EXERCISE DIRECTIONS:
Report how many lines of these entries hold the string "return"; reply with the number alone.

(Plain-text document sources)
Start of Block

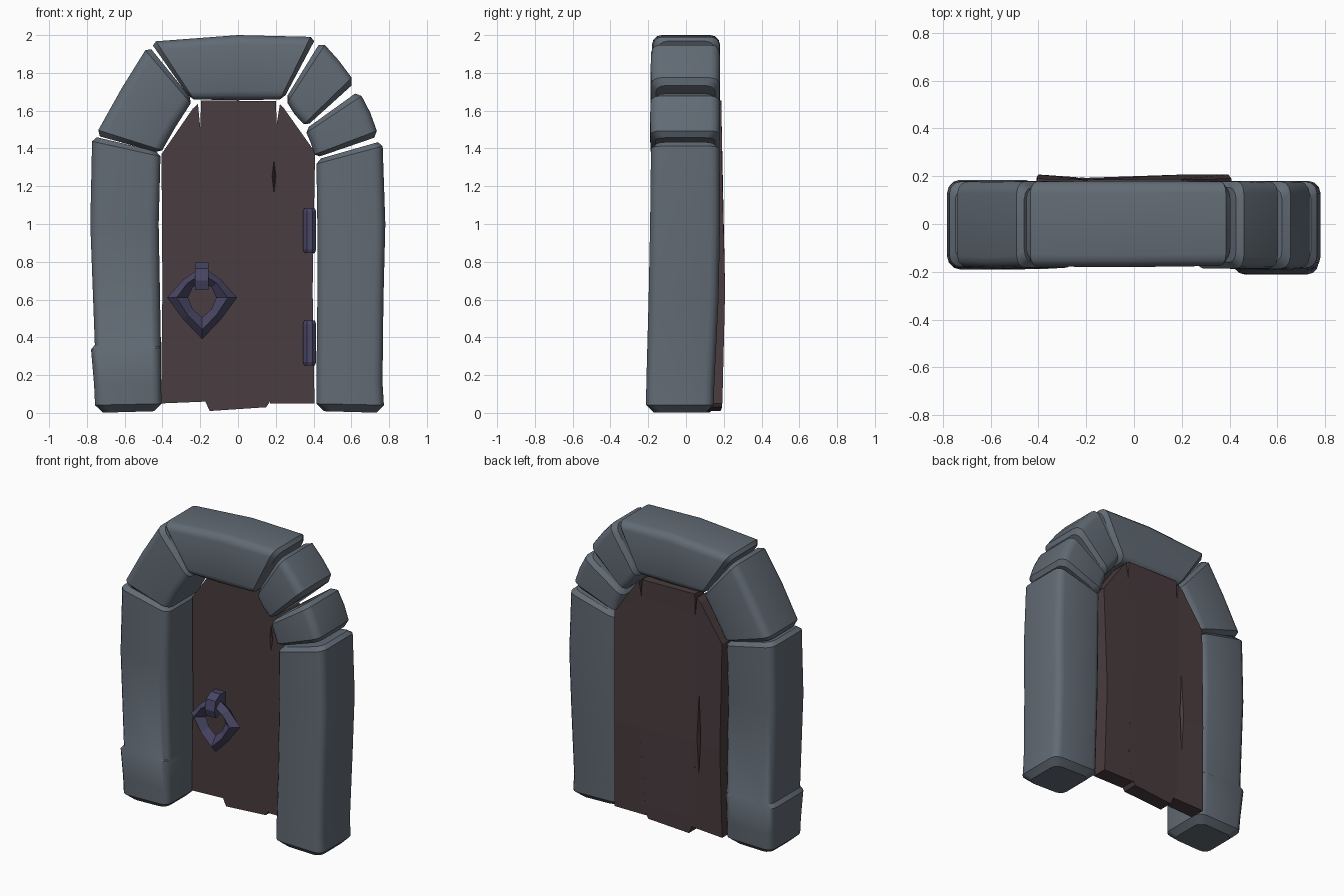
import bpy, bmesh, math
from mathutils import Vector

if "Cube" in bpy.data.objects:
    bpy.data.objects.remove(bpy.data.objects["Cube"])


def material(name, rgb):
    m = bpy.data.materials.new(name)
    m.diffuse_color = (*rgb, 1)
    m.use_nodes = True
    m.node_tree.nodes["Principled BSDF"].inputs["Base Color"].default_value = m.diffuse_color
    return m


STONE = material("blue grey stone", (0.12, 0.145, 0.175))
WOOD = material("dark brown wood", (0.068, 0.045, 0.05))
METAL = material("violet iron", (0.065, 0.06, 0.125))


def finish(name, bm, mat):
    bmesh.ops.recalc_face_normals(bm, faces=bm.faces)
    me = bpy.data.meshes.new(name)
    bm.to_mesh(me)
    bm.free()
    me.materials.append(mat)
    ob = bpy.data.objects.new(name, me)
    bpy.context.collection.objects.link(ob)
    return ob


def skin(bm, rings, closed=False):
    """Join rings of points with quads; cap the ends unless closed."""
    vs = [[bm.verts.new(p) for p in r] for r in rings]
    n = len(vs[0])
    pairs = list(zip(vs, vs[1:])) + ([(vs[-1], vs[0])] if closed else [])
    for a, b in pairs:
        for i in range(n):
            j = (i + 1) % n
            bm.faces.new((a[i], a[j], b[j], b[i]))
    if not closed:
        bm.faces.new(vs[0])
        bm.faces.new(vs[-1])


def section(st, inset=0.0, r=0.05):
    """Rounded rectangle between inner and outer edge points of a station."""
    ix, iz, ox, oz, y0, y1 = st
    a, b = Vector((ix, 0, iz)), Vector((ox, 0, oz))
    d = (b - a).normalized()
    w = (b - a).length
    pts = []
    for cu, cy, start in ((w - inset - r, y1 - inset - r, 0), (inset + r, y1 - inset - r, 90),
                          (inset + r, y0 + inset + r, 180), (w - inset - r, y0 + inset + r, 270)):
        for k in range(4):
            t = math.radians(start + 30 * k)
            pts.append(a + d * (cu + r * math.cos(t)) + Vector((0, cy + r * math.sin(t), 0)))
    return pts


def stone(name, stations, e0=0.025, e1=0.025):
    """Block lofted through (inner x,z, outer x,z, front y, back y) with bevelled ends."""
    def pull(a, b, e):
        dist = ((Vector(b[:4]) - Vector(a[:4])).length) / math.sqrt(2)
        return tuple(p + (q - p) * e / dist for p, q in zip(a, b))
    s = stations
    rings = [section(s[0], e0), section(pull(s[0], s[1], e0))]
    rings += [section(q) for q in s[1:-1]]
    rings += [section(pull(s[-1], s[-2], e1)), section(s[-1], e1)]
    bm = bmesh.new()
    skin(bm, rings)
    ob = finish(name, bm, STONE)
    bpy.ops.object.select_all(action='DESELECT')
    ob.select_set(True)
    bpy.context.view_layer.objects.active = ob
    bpy.ops.object.shade_smooth_by_angle(angle=math.radians(32))


# Stone pillars
stone("left_pillar", [
    (-0.405, 0.01, -0.755, 0.0, -0.185, 0.165), (-0.407, 0.15, -0.762, 0.15, -0.187, 0.175),
    (-0.408, 0.345, -0.778, 0.335, -0.19, 0.185), (-0.408, 0.35, -0.758, 0.36, -0.183, 0.178),
    (-0.42, 1.0, -0.782, 1.0, -0.185, 0.18), (-0.41, 1.38, -0.772, 1.465, -0.18, 0.178)], 0.04)
stone("right_pillar", [
    (0.415, 0.01, 0.775, 0.0, -0.212, 0.145), (0.415, 0.16, 0.765, 0.16, -0.21, 0.15),
    (0.42, 0.6, 0.77, 0.6, -0.198, 0.172), (0.42, 1.0, 0.78, 1.0, -0.19, 0.18),
    (0.415, 1.34, 0.765, 1.44, -0.185, 0.178)], 0.04)

# Arch stones
stone("left_arch_stone", [
    (-0.41, 1.375, -0.755, 1.47, -0.182, 0.178), (-0.33, 1.515, -0.615, 1.72, -0.188, 0.18),
    (-0.24, 1.655, -0.475, 1.945, -0.182, 0.178)])
stone("top_arch_stone", [
    (-0.25, 1.66, -0.465, 1.965, -0.178, 0.178), (0.0, 1.655, 0.0, 2.0, -0.18, 0.18),
    (0.24, 1.66, 0.415, 1.99, -0.175, 0.178)])
stone("upper_right_arch_stone", [
    (0.25, 1.66, 0.44, 1.97, -0.185, 0.178), (0.3, 1.58, 0.53, 1.87, -0.187, 0.18),
    (0.36, 1.515, 0.62, 1.75, -0.185, 0.178)])
stone("lower_right_arch_stone", [
    (0.355, 1.5, 0.64, 1.705, -0.187, 0.178), (0.385, 1.43, 0.70, 1.59, -0.19, 0.18),
    (0.41, 1.35, 0.745, 1.465, -0.187, 0.178)])


# Door planks: outlines in x, z, with a bulging back
FRONT = 0.085


def back_y(x, z):
    edge = min(1.0, abs(x - -0.15) / 0.12) if x < -0.15 else min(1.0, (x + 0.15) / 0.35)
    bulge = max(0.0, 1 - abs(z - 0.65) / 0.75)
    return 0.183 + 0.024 * edge * (0.25 + 0.75 * bulge)


def plank(name, left, right):
    """Left and right edges run bottom to top with matching point counts."""
    bm = bmesh.new()
    rings = []
    for (lx, lz), (rx, rz) in zip(left, right):
        rings.append([(lx, FRONT, lz), (rx, FRONT, rz),
                      (rx, back_y(rx, rz), rz), (lx, back_y(lx, lz), lz)])
    skin(bm, rings)
    return finish(name, bm, WOOD)


left_plank = plank("left_door_plank",
                   [(-0.408, 0.05), (-0.4, 0.65), (-0.405, 1.37), (-0.24, 1.61)],
                   [(-0.17, 0.06), (-0.2, 0.65), (-0.2, 1.51), (-0.212, 1.635)])
middle_plank = plank("middle_door_plank",
                     [(-0.15, 0.01), (-0.2, 0.12), (-0.2, 0.65), (-0.2, 1.51), (-0.195, 1.655)],
                     [(0.15, 0.03), (0.205, 0.12), (0.205, 0.65), (0.205, 1.53), (0.2, 1.65)])
right_plank = plank("right_door_plank",
                    [(0.17, 0.05), (0.205, 0.65), (0.205, 1.53), (0.222, 1.635)],
                    [(0.405, 0.05), (0.395, 0.65), (0.408, 1.38), (0.245, 1.61)])


# Wood cracks cut as thin wedges
def crack(target, name, x, z0, zm, z1, half, y_open, y_deep):
    bm = bmesh.new()
    pts = [(x, z0), (x + half, zm), (x, z1), (x - half, zm)]
    outer = [bm.verts.new((px, y_open, pz)) for px, pz in pts]
    deep = bm.verts.new((x + half * 0.2, y_deep, zm))
    bm.faces.new(outer)
    for i in range(4):
        bm.faces.new((outer[i], outer[(i + 1) % 4], deep))
    cutter = finish(name, bm, WOOD)
    cutter.hide_render = True
    cutter.hide_viewport = True
    mod = target.modifiers.new("crack", 'BOOLEAN')
    mod.operation = 'DIFFERENCE'
    mod.object = cutter


crack(middle_plank, "front_crack_cutter", 0.19, 1.13, 1.25, 1.37, 0.014, FRONT - 0.01, FRONT + 0.03)
crack(left_plank, "back_crack_cutter", -0.235, 0.2, 0.7, 1.28, 0.025, 0.22, 0.16)


# Hinges
for label, z in (("lower", 0.37), ("upper", 0.965)):
    rings = []
    for dz, r in ((-0.118, 0.03), (-0.1, 0.038), (0.1, 0.038), (0.118, 0.03)):
        rings.append([(0.379 + r * math.cos(k * math.pi / 4 + 0.39),
                       0.07 + r * math.sin(k * math.pi / 4 + 0.39), z + dz) for k in range(8)])
    bm = bmesh.new()
    skin(bm, rings)
    finish(label + "_hinge", bm, METAL)

# Diamond door ring with a faceted section
outer = [(0.185, 0), (0.1, 0.095), (0, 0.165), (-0.1, 0.095),
         (-0.185, 0), (-0.1, -0.115), (0, -0.22), (0.1, -0.115)]
inner = [(0.075, 0), (0.05, 0.055), (0, 0.08), (-0.05, 0.055),
         (-0.075, 0), (-0.05, -0.06), (0, -0.105), (0.05, -0.06)]
rings = []
for (ox, oz), (ix, iz) in zip(outer, inner):
    mx, mz = ox * 0.55 + ix * 0.45, oz * 0.55 + iz * 0.45
    rings.append([(-0.19 + x, y, 0.61 + z) for x, y, z in
                  ((ox, 0.03, oz), (mx, -0.015, mz), (ix, 0.03, iz), (mx, 0.07, mz))])
bm = bmesh.new()
skin(bm, rings, closed=True)
finish("door_ring", bm, METAL)

# Bracket holding the ring
bm = bmesh.new()
profile = [(0.1, 0.79), (0.03, 0.795), (-0.02, 0.765), (-0.035, 0.7),
           (-0.02, 0.65), (0.0, 0.65), (0.1, 0.69)]
skin(bm, [[(x, y, z) for y, z in profile] for x in (-0.227, -0.155)])
finish("ring_bracket", bm, METAL)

End of Block

SOLUTION TO THIS TASK:
6